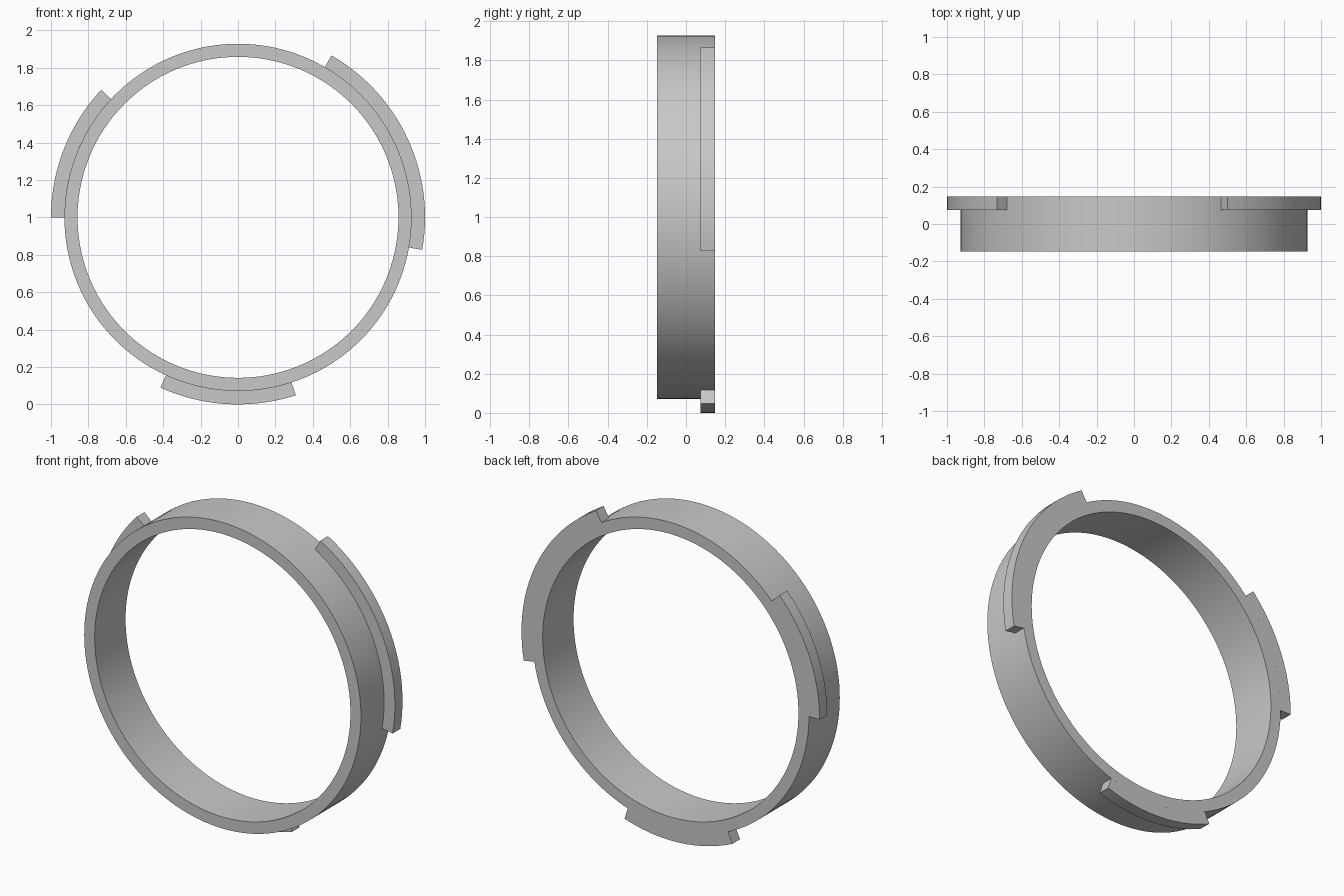
import bpy
import bmesh
from math import radians, cos, sin, ceil

cube = bpy.data.objects.get("Cube")
if cube:
    bpy.data.objects.remove(cube, do_unlink=True)

grey = bpy.data.materials.new("plain_grey")
grey.use_nodes = True
colour = (0.58, 0.58, 0.58, 1)
grey.diffuse_color = colour
grey.node_tree.nodes["Principled BSDF"].inputs["Base Color"].default_value = colour

CENTRE_Z = 1.0
INNER, OUTER, TAB = 0.858, 0.928, 1.0
FRONT, STEP, BACK = -0.148, 0.075, 0.148


def swept_band(name, r0, r1, y0, y1, start, end):
    """Sweep a rectangular section around the ring axis, angles in degrees."""
    full = end - start >= 360
    steps = ceil((end - start) / 2.5)
    bm = bmesh.new()
    loops = []
    for i in range(steps if full else steps + 1):
        a = radians(start + (end - start) * i / steps)
        section = ((r0, y0), (r1, y0), (r1, y1), (r0, y1))
        loops.append([bm.verts.new((r * cos(a), y, r * sin(a))) for r, y in section])
    pairs = list(zip(loops, loops[1:]))
    if full:
        pairs.append((loops[-1], loops[0]))
    else:
        bm.faces.new(loops[0])
        bm.faces.new(loops[-1])
    for a, b in pairs:
        for k in range(4):
            n = (k + 1) % 4
            bm.faces.new((a[k], a[n], b[n], b[k]))
    bmesh.ops.recalc_face_normals(bm, faces=bm.faces)
    mesh = bpy.data.meshes.new(name)
    bm.to_mesh(mesh)
    bm.free()
    mesh.materials.append(grey)
    obj = bpy.data.objects.new(name, mesh)
    obj.location.z = CENTRE_Z
    bpy.context.collection.objects.link(obj)
    return obj


# Main ring, then the three bayonet tabs on its back rim
parts = [swept_band("ring_body", INNER, OUTER, FRONT, BACK, 0, 360)]
for name, start, end in (("left_tab", -10, 60),
                         ("right_tab", 137, 180),
                         ("bottom_tab", 245.5, 288)):
    parts.append(swept_band(name, OUTER, TAB, STEP, BACK, start, end))

# Smooth the curved walls and keep the corners sharp
bpy.ops.object.select_all(action='DESELECT')
for obj in parts:
    obj.select_set(True)
bpy.context.view_layer.objects.active = parts[0]
bpy.ops.object.shade_smooth_by_angle(angle=radians(30))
□ □ □
- **WORK INSTRUCTION**: Your answer must be the lines from the one containing "a = radians(start" to the last line of the entries, repeated exactly and with nothing else.

- **TASK RESULT**:
        a = radians(start + (end - start) * i / steps)
        section = ((r0, y0), (r1, y0), (r1, y1), (r0, y1))
        loops.append([bm.verts.new((r * cos(a), y, r * sin(a))) for r, y in section])
    pairs = list(zip(loops, loops[1:]))
    if full:
        pairs.append((loops[-1], loops[0]))
    else:
        bm.faces.new(loops[0])
        bm.faces.new(loops[-1])
    for a, b in pairs:
        for k in range(4):
            n = (k + 1) % 4
            bm.faces.new((a[k], a[n], b[n], b[k]))
    bmesh.ops.recalc_face_normals(bm, faces=bm.faces)
    mesh = bpy.data.meshes.new(name)
    bm.to_mesh(mesh)
    bm.free()
    mesh.materials.append(grey)
    obj = bpy.data.objects.new(name, mesh)
    obj.location.z = CENTRE_Z
    bpy.context.collection.objects.link(obj)
    return obj


# Main ring, then the three bayonet tabs on its back rim
parts = [swept_band("ring_body", INNER, OUTER, FRONT, BACK, 0, 360)]
for name, start, end in (("left_tab", -10, 60),
                         ("right_tab", 137, 180),
                         ("bottom_tab", 245.5, 288)):
    parts.append(swept_band(name, OUTER, TAB, STEP, BACK, start, end))

# Smooth the curved walls and keep the corners sharp
bpy.ops.object.select_all(action='DESELECT')
for obj in parts:
    obj.select_set(True)
bpy.context.view_layer.objects.active = parts[0]
bpy.ops.object.shade_smooth_by_angle(angle=radians(30))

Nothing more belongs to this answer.